In April 2007, Get a Grip, a new show, began on ITV1. Featuring comic sketches similar to those on The Ben Elton Show and staged studio discussion between Elton and 23-year-old Alexa Chung, the show's aim was to "contrast Elton's middle-aged viewpoint with Chung's younger perspective" (although Elton was responsible for the scripts).
On 10 October 2010, Elton headlined the first episode of Dave's One Night Stand.
Elton worked on Ben Elton Live From Planet Earth, a live one-hour variety show which debuted on 8 February 2011 on the Nine Network in Australia. Live from Planet Earth was axed by the Nine Network on Wednesday 23 February 2011 after three episodes, despite having six commissioned. The show's final airing rated 200,000 viewers.
In 2012 a new sitcom for BBC1 was commissioned written and produced by Elton starring David Haig. Filming for a full six-part series of the sitcom, The Wright Way (formerly known as Slings and Arrows) was completed in late February 2013. It debuted in April 2013 to negative reviews.
Elton became a stand-up Comedian primarily to showcase his own writing, but became one of Britain's biggest live acts. After a regular slot on Saturday Live – later moved and renamed Friday Night Live – which was seen as a UK version of the US's Saturday Night Live, he became the host of the programme.
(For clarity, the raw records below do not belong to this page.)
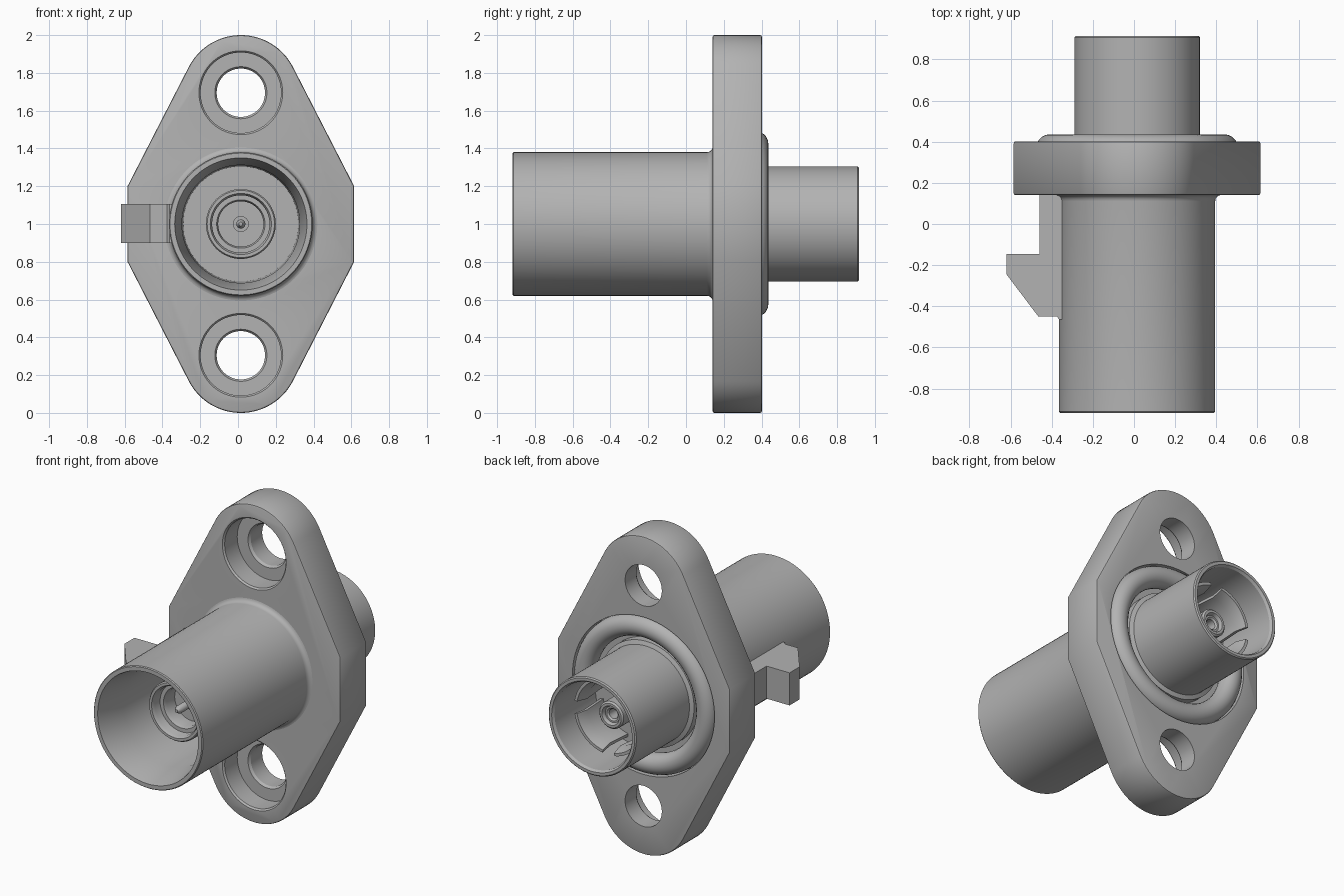
import bpy, bmesh, math
from math import sin, cos, pi, radians

AX, AZ = 0.015, 1.0          # main axis, running along y

if "Cube" in bpy.data.objects:
    bpy.data.objects.remove(bpy.data.objects["Cube"])

grey = bpy.data.materials.new("mid grey")
grey.use_nodes = True
grey.diffuse_color = (0.45, 0.45, 0.45, 1)
grey.node_tree.nodes["Principled BSDF"].inputs["Base Color"].default_value = (0.45, 0.45, 0.45, 1)


def finish(name, bm, smooth=True):
    bmesh.ops.remove_doubles(bm, verts=bm.verts, dist=1e-5)
    bmesh.ops.recalc_face_normals(bm, faces=bm.faces)
    me = bpy.data.meshes.new(name)
    bm.to_mesh(me)
    bm.free()
    me.materials.append(grey)
    ob = bpy.data.objects.new(name, me)
    bpy.context.collection.objects.link(ob)
    if smooth:
        shade(ob)
    return ob


def activate(ob):
    bpy.ops.object.select_all(action='DESELECT')
    ob.select_set(True)
    bpy.context.view_layer.objects.active = ob


def shade(ob):
    activate(ob)
    bpy.ops.object.shade_smooth_by_angle(angle=radians(30))


def lathe(name, profile, z=AZ, start=0, sweep=2 * pi, steps=96):
    """Revolve a closed (radius, y) outline about the y direction."""
    bm = bmesh.new()
    full = sweep > 6.28
    rings = []
    for i in range(steps if full else steps + 1):
        a = start + sweep * i / steps
        rings.append([bm.verts.new((AX + r * cos(a), y, z + r * sin(a))) for r, y in profile])
    n = len(profile)
    pairs = list(zip(rings, rings[1:])) + ([(rings[-1], rings[0])] if full else [])
    for p, q in pairs:
        for j in range(n):
            k = (j + 1) % n
            if profile[j][0] == 0 and profile[k][0] == 0:
                continue
            bm.faces.new((p[j], p[k], q[k], q[j]))
    if not full:
        bm.faces.new(rings[0])
        bm.faces.new(rings[-1])
    bmesh.ops.dissolve_degenerate(bm, edges=bm.edges, dist=1e-6)
    return finish(name, bm)


def prism(name, points, vec, smooth=True):
    bm = bmesh.new()
    f = bm.faces.new([bm.verts.new(p) for p in points])
    ext = bmesh.ops.extrude_face_region(bm, geom=[f])
    bmesh.ops.translate(bm, vec=vec, verts=[v for v in ext["geom"] if isinstance(v, bmesh.types.BMVert)])
    return finish(name, bm, smooth)


# Flange plate: hexagonal outline with tangent rounded ends
W, H, C, R = 0.6, 0.2, 0.69, 0.31
tangent = math.acos(R / math.hypot(W, C - H)) - math.atan2(C - H, W)
arc = [tangent + (pi - 2 * tangent) * i / 32 for i in range(33)]
half = [(W, H)] + [(R * cos(a), C + R * sin(a)) for a in arc] + [(-W, H)]
outline = half + [(-x, -z) for x, z in half]
flange = prism("flange", [(AX + x, 0.14, AZ + z) for x, z in outline], (0, 0.262, 0), False)
bev = flange.modifiers.new("edge", 'BEVEL')
bev.width, bev.segments, bev.limit_method, bev.angle_limit = 0.01, 2, 'ANGLE', radians(60)

# Counterbored bolt holes, centre bore and seal groove
cutters = [lathe("hole_cutter", [(0, 0.1), (0.222, 0.1), (0.222, 0.14), (0.213, 0.15), (0.213, 0.275),
                                 (0.138, 0.275), (0.128, 0.29), (0.128, 0.5), (0, 0.5)], AZ + s * 0.695, steps=64)
           for s in (-1, 1)]
cutters.append(lathe("centre_cutter", [(0, 0.1), (0.375, 0.1), (0.375, 0.32), (0.495, 0.32),
                                       (0.495, 0.5), (0, 0.5)]))
for c in cutters:
    m = flange.modifiers.new("cut", 'BOOLEAN')
    m.operation, m.solver, m.object = 'DIFFERENCE', 'EXACT', c
activate(flange)
for m in list(flange.modifiers):
    bpy.ops.object.modifier_apply(modifier=m.name)
for c in cutters:
    bpy.data.objects.remove(c)
shade(flange)

# Barrel: front socket, web and rear socket in one turned body
fillet = [(0.41 - 0.03 * cos(a), 0.111 + 0.03 * sin(a)) for a in (0, pi / 8, pi / 4, 3 * pi / 8, pi / 2)]
lathe("barrel", [(0, 0.05), (0.305, 0.05), (0.312, -0.72), (0.345, -0.9), (0.35, -0.918), (0.375, -0.918),
                 (0.38, -0.912)] + fillet +
      [(0.41, 0.15), (0.38, 0.16), (0.38, 0.32), (0.33, 0.32), (0.33, 0.37), (0.305, 0.38),
       (0.305, 0.908), (0.298, 0.915), (0.28, 0.915), (0.27, 0.9), (0.265, 0.5), (0, 0.5)])

# Seal ring seated in the groove
lathe("seal_ring", [(0.425 + 0.065 * cos(2 * pi * i / 20), 0.371 + 0.065 * sin(2 * pi * i / 20))
                    for i in range(20)])

# Front coaxial contact: shell, insulator and pin
lathe("front_shell", [(0.185, 0.06), (0.185, -0.64), (0.178, -0.65), (0.162, -0.65), (0.152, -0.63),
                      (0.152, 0.06)], steps=64)
lathe("front_insulator", [(0, 0.06), (0.155, 0.06), (0.155, -0.58), (0.128, -0.58), (0.12, -0.56),
                          (0.12, -0.48), (0.042, -0.48), (0.042, -0.5), (0, -0.5)], steps=64)
lathe("front_pin", [(0, -0.48), (0.024, -0.48), (0.024, -0.61), (0.01, -0.635), (0, -0.635)], steps=24)

# Rear contact: hollow centre sleeve with spring fingers around it
lathe("rear_sleeve", [(0.085, 0.49), (0.085, 0.72), (0.075, 0.73), (0.06, 0.73), (0.05, 0.71),
                      (0.05, 0.49)], steps=48)
lathe("rear_socket", [(0.03, 0.49), (0.03, 0.7), (0.04, 0.71), (0.052, 0.71), (0.052, 0.49)], steps=32)
for k in range(4):
    lathe("spring_finger", [(0.215, 0.49), (0.2, 0.68), (0.222, 0.75), (0.24, 0.75), (0.222, 0.68),
                            (0.235, 0.49)], start=k * pi / 2 + radians(10), sweep=radians(70), steps=16)

# Latch key on the right side of the barrel
key = [(-0.3, 0.15), (-0.46, 0.15), (-0.46, -0.145), (-0.62, -0.145), (-0.62, -0.245),
       (-0.465, -0.45), (-0.375, -0.45), (-0.363, -0.465), (-0.34, -0.465), (-0.34, 0.0), (-0.3, 0.07)]
prism("latch_key", [(x, y, AZ - 0.1) for x, y in key], (0, 0, 0.205), False)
In 2014, Elton wrote the script for The Wiggles' feature film: Pandamonium!, although he didn't direct it. He also wrote a Wiggles song for the Wiggle Town DVD and CD: The Wonder of Wiggle Town.
He was a Labour Party supporter and was one of the biggest private financial donors to the party. However, Elton distanced himself with the Party under Tony Blair and New Labour, instead donating and voting for the Green Party, although in April 2015, he stated that he was "back with Labour" for the 2015 general election.
In September 2016, filming began in Western Australia on Three Summers, a romantic comedy film written and directed by Elton, which is due for release in 2017.